* Work instructions: Only one stretch of the data below is wanted: the lines from the one with "0.56)], -0.1, 1.9))" through the one with "y * s, 0.005", repeated exactly.

* Data for the task:
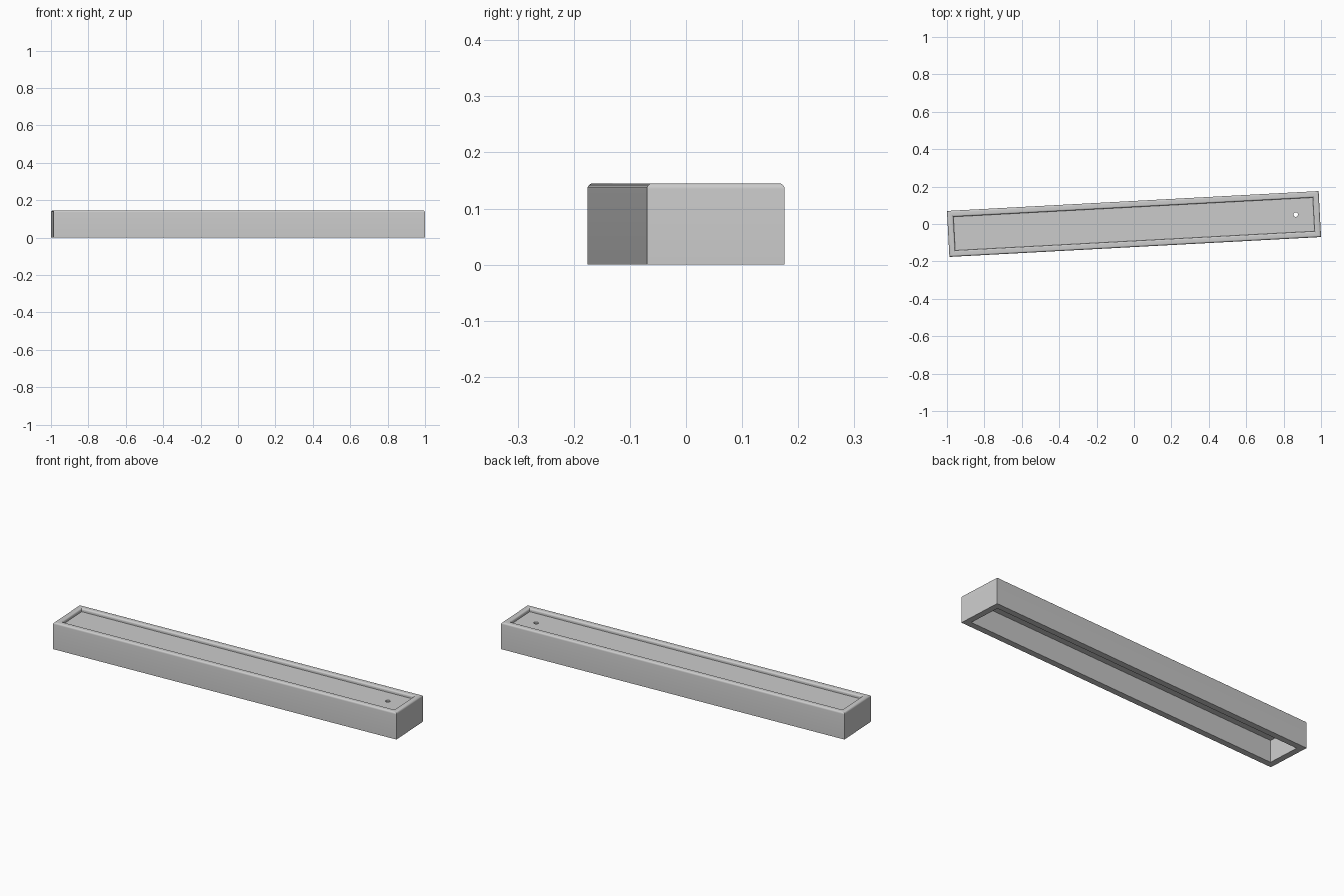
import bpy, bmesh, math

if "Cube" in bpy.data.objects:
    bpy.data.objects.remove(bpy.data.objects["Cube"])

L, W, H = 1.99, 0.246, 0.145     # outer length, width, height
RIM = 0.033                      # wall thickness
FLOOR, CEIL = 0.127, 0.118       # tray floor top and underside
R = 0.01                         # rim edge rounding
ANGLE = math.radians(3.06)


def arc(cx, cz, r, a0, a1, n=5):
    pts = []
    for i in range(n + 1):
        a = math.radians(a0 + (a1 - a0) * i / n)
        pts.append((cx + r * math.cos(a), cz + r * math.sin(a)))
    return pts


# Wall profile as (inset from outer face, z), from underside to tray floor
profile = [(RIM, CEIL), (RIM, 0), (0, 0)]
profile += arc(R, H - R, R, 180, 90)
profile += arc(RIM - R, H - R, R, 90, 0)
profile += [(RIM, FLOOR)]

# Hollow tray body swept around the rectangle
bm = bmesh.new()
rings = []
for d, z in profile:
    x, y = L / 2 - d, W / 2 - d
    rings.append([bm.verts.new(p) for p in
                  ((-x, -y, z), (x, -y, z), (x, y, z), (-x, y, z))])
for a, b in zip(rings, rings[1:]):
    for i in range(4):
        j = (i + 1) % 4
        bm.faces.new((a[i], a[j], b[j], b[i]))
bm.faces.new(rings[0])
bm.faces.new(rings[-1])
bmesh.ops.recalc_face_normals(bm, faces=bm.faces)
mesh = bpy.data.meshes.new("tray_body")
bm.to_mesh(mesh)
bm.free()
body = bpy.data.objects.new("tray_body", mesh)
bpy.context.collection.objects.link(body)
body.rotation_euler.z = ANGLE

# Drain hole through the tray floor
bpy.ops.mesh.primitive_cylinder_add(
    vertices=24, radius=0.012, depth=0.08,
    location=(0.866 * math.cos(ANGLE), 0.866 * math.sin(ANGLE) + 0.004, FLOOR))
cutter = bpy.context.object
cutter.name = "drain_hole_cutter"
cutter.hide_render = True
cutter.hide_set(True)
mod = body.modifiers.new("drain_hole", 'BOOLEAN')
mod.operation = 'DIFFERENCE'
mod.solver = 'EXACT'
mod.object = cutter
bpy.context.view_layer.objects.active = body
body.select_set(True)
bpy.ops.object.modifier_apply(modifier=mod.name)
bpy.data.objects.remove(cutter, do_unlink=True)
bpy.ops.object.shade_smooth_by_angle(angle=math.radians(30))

...

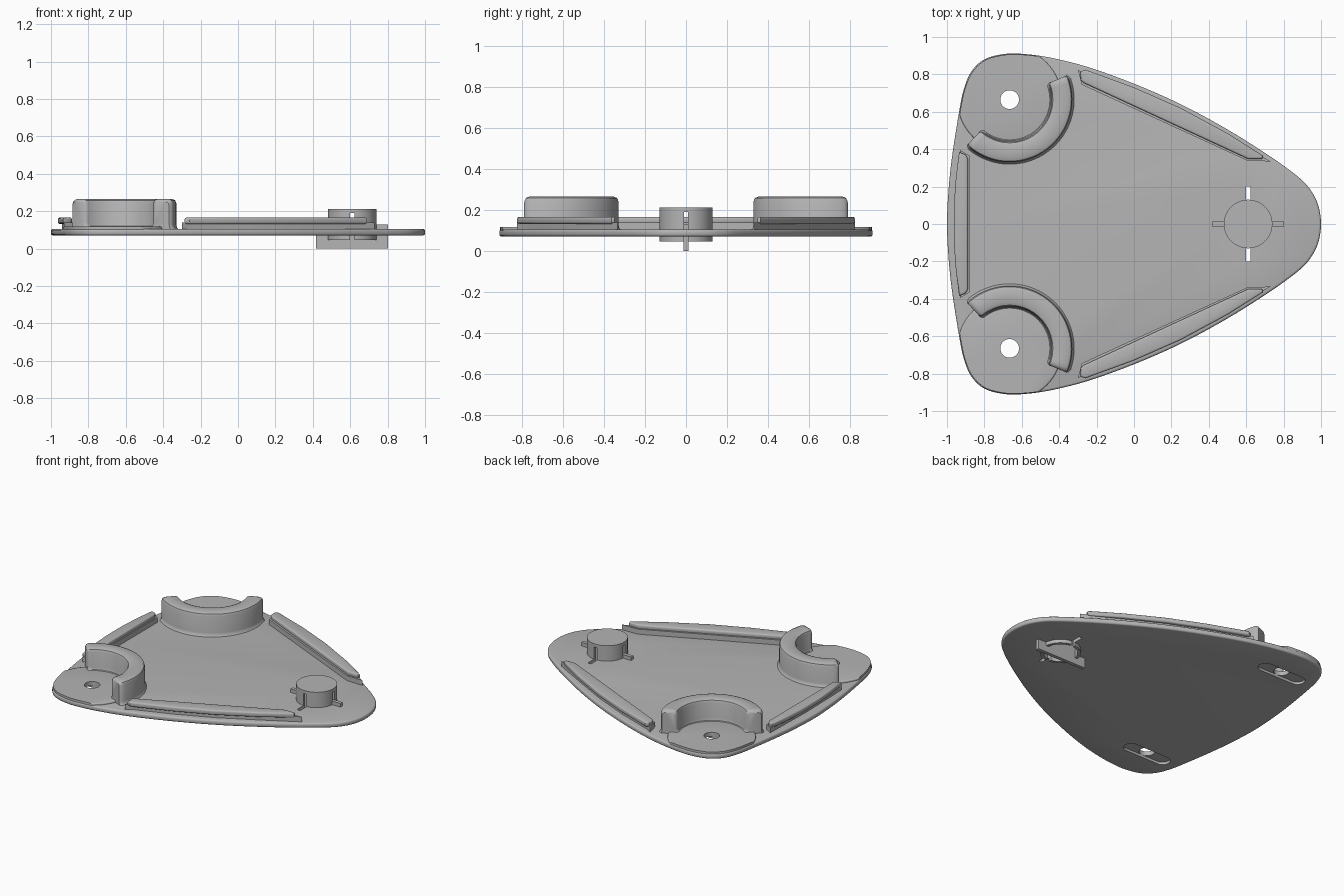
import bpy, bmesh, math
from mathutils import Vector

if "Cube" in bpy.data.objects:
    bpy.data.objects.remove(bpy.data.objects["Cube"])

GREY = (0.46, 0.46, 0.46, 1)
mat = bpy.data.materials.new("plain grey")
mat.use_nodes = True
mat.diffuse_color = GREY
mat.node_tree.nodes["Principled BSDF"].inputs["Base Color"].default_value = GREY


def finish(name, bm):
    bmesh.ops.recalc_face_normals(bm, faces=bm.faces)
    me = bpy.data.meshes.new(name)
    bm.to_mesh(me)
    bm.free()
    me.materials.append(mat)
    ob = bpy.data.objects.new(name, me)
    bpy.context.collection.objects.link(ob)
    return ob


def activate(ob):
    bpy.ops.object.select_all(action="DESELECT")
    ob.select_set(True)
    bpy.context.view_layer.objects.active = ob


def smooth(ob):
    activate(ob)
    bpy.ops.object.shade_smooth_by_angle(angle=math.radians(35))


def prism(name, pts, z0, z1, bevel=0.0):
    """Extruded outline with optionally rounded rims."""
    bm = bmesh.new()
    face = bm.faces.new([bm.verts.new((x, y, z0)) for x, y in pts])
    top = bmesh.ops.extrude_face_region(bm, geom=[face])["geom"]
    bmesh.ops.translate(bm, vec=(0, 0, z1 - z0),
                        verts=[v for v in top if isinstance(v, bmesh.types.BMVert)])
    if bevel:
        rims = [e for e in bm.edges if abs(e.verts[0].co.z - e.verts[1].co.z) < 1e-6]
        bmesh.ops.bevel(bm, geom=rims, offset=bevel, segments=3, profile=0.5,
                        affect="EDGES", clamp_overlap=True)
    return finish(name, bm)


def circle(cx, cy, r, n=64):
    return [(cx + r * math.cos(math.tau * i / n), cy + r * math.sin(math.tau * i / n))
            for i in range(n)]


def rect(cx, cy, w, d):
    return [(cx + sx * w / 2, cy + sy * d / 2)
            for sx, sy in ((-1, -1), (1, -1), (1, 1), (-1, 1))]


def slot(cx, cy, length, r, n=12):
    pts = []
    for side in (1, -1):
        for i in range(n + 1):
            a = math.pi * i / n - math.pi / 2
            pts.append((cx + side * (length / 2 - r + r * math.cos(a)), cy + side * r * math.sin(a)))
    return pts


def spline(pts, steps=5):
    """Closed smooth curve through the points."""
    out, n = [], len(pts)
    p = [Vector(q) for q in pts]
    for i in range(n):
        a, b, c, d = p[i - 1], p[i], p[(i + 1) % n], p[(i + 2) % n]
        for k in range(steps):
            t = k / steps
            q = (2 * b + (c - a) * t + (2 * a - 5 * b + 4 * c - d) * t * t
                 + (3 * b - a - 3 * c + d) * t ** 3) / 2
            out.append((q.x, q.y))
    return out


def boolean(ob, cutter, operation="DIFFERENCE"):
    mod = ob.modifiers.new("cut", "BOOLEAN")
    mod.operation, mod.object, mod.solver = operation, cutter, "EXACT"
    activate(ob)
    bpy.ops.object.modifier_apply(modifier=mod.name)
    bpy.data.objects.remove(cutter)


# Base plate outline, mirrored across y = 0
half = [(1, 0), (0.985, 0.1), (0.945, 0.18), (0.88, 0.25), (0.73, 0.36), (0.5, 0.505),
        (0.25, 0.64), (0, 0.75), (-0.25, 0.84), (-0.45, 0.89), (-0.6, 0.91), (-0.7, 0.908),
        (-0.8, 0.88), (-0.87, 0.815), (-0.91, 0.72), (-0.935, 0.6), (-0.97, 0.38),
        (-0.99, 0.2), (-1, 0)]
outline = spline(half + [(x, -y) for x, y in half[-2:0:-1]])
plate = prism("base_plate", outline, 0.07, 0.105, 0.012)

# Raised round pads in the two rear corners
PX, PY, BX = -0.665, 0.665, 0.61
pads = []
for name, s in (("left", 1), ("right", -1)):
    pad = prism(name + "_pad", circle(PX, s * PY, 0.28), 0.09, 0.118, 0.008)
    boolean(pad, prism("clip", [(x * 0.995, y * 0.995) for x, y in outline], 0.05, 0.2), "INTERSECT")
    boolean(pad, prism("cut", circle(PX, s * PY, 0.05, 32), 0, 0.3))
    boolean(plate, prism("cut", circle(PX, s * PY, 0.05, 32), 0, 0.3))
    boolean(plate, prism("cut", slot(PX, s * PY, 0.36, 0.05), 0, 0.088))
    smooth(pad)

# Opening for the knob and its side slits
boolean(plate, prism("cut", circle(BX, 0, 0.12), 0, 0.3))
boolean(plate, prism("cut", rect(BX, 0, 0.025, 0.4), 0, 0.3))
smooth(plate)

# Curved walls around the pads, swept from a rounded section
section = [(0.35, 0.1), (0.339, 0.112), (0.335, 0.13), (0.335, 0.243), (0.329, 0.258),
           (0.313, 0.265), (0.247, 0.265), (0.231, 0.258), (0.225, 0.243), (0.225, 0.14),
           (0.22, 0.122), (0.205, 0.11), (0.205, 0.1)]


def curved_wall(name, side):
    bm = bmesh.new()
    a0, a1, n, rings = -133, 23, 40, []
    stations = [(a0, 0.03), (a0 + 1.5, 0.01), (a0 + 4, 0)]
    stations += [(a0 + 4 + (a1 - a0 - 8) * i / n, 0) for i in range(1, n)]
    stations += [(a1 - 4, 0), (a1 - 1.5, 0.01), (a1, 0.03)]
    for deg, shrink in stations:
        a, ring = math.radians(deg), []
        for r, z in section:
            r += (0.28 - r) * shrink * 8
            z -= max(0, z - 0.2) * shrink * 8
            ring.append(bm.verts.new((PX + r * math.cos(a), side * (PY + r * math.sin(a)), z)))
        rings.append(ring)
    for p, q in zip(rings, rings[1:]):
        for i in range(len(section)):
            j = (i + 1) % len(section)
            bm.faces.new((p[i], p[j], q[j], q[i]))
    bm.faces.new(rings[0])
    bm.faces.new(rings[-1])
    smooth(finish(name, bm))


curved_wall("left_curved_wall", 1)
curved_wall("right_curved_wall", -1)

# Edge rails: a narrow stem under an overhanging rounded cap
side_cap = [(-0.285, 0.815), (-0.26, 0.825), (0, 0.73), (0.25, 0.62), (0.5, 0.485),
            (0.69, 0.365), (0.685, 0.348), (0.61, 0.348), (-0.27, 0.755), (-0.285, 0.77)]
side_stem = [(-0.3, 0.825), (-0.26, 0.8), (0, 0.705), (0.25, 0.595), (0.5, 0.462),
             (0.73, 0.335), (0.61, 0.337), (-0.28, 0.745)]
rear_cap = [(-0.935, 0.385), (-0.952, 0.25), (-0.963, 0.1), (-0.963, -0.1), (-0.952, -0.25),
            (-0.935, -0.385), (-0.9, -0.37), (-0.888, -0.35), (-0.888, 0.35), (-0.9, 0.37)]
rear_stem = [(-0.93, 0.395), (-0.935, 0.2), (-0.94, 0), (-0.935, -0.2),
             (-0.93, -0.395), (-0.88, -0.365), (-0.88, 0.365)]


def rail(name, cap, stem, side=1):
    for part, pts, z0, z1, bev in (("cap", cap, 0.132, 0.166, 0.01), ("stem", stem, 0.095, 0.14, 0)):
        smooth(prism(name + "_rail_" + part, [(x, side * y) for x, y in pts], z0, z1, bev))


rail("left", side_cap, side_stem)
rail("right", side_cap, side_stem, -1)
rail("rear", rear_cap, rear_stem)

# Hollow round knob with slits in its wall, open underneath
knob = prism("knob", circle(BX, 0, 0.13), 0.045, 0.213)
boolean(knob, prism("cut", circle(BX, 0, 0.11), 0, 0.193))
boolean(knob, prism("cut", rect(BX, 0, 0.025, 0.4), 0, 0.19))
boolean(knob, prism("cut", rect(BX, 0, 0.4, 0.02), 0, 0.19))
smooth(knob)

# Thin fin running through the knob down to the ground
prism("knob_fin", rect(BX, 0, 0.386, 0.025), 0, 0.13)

* * *

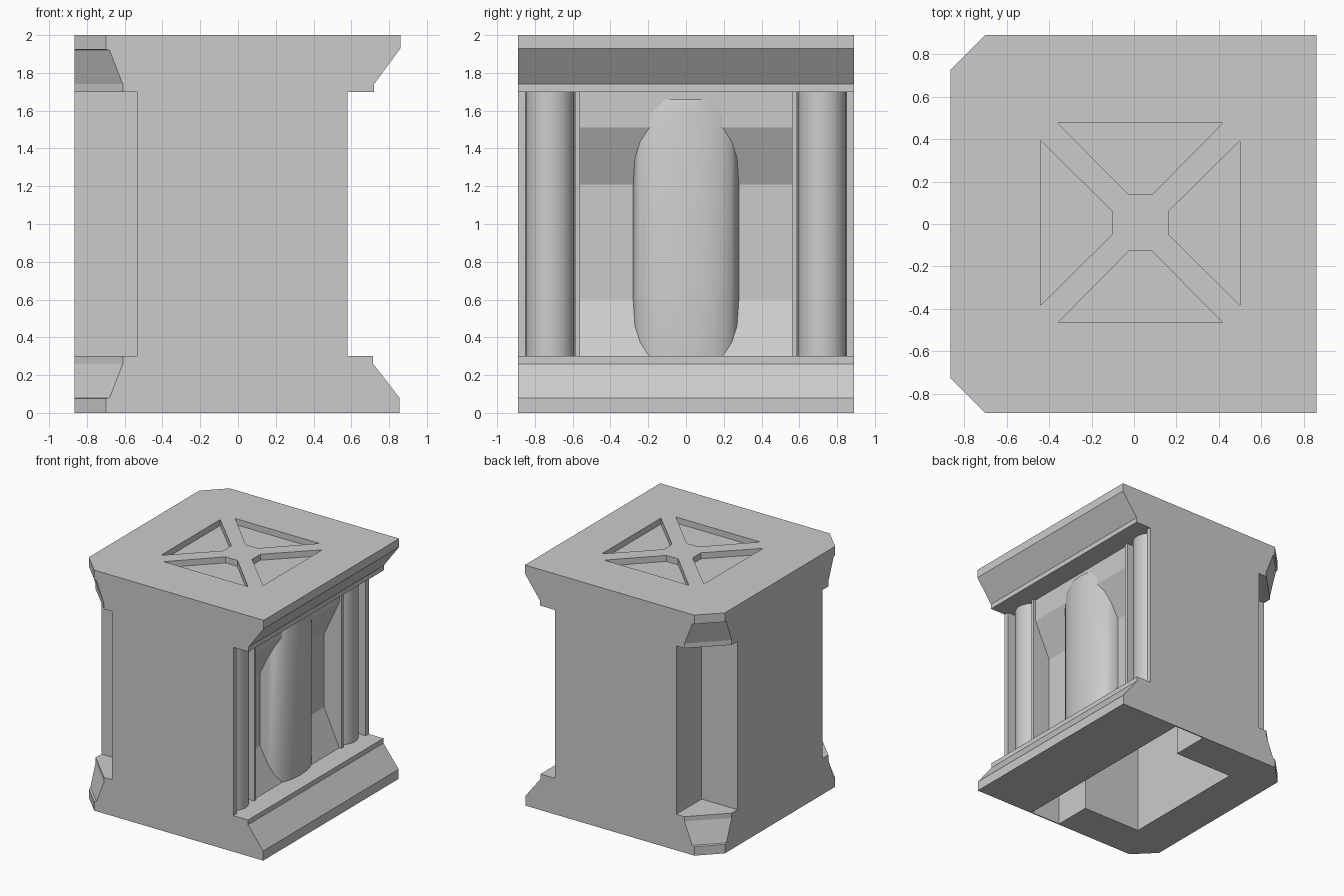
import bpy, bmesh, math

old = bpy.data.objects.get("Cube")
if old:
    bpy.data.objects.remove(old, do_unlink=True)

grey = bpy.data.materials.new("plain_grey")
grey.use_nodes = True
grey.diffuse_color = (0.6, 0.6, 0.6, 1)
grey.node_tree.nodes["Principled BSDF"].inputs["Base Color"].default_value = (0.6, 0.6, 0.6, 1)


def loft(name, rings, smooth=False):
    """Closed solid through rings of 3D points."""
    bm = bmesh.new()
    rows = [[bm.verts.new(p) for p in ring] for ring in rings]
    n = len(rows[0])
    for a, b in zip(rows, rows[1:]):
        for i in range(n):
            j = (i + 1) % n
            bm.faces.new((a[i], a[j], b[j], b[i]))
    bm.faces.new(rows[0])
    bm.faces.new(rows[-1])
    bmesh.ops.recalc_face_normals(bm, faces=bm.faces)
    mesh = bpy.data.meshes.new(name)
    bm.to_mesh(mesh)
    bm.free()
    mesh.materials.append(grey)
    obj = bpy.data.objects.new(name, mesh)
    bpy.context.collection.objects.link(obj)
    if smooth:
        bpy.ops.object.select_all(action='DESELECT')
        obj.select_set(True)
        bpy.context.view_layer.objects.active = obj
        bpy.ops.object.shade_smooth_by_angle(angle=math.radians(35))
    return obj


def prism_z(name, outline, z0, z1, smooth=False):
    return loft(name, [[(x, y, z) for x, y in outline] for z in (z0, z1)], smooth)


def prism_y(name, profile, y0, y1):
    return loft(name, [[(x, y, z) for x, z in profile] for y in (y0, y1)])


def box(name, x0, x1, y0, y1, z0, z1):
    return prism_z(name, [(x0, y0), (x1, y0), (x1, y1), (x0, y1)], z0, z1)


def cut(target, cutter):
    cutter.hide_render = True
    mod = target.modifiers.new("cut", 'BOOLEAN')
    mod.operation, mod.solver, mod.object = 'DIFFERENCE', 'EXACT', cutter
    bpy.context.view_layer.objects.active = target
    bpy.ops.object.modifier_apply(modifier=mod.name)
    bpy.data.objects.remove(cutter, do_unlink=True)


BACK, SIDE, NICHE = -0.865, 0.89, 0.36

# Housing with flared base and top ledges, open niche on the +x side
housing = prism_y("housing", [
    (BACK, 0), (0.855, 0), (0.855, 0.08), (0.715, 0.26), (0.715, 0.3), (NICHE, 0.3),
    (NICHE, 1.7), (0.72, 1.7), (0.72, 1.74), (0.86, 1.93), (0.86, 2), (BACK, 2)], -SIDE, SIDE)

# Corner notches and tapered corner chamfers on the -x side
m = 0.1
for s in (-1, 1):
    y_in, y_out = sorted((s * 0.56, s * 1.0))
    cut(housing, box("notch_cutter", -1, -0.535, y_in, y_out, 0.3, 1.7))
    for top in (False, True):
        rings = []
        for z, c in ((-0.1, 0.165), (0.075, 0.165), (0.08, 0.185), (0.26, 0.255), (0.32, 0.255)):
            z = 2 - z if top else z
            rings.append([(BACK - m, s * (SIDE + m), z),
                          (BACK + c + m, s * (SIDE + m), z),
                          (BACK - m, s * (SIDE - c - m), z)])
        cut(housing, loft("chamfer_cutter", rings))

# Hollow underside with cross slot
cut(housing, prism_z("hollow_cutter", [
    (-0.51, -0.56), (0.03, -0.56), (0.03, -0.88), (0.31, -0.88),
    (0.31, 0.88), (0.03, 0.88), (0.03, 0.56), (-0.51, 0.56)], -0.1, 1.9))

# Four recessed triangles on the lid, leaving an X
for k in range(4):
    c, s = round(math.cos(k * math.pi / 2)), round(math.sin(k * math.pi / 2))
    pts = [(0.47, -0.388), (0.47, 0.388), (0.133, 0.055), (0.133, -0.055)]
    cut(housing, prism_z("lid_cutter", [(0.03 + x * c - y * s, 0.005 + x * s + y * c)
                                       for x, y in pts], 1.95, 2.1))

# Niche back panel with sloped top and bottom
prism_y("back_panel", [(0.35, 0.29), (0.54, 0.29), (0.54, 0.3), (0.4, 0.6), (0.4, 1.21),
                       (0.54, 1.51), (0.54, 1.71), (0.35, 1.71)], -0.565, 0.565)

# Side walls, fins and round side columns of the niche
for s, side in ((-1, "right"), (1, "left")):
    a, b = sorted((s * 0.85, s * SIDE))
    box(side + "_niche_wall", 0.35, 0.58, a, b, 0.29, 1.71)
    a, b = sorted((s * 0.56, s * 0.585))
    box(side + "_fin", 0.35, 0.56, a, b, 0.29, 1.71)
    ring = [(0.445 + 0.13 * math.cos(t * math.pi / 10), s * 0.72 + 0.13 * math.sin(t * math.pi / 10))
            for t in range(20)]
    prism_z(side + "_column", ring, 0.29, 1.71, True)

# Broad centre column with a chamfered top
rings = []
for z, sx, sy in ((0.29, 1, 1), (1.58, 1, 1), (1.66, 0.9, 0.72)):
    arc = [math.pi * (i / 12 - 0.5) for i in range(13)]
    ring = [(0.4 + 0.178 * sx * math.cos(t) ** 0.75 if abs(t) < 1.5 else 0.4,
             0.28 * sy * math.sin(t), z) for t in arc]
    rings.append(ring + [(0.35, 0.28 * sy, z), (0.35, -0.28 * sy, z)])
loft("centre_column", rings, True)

* Solution to the exercise:
    (0.31, 0.88), (0.03, 0.88), (0.03, 0.56), (-0.51, 0.56)], -0.1, 1.9))

# Four recessed triangles on the lid, leaving an X
for k in range(4):
    c, s = round(math.cos(k * math.pi / 2)), round(math.sin(k * math.pi / 2))
    pts = [(0.47, -0.388), (0.47, 0.388), (0.133, 0.055), (0.133, -0.055)]
    cut(housing, prism_z("lid_cutter", [(0.03 + x * c - y * s, 0.005 + x * s + y * c)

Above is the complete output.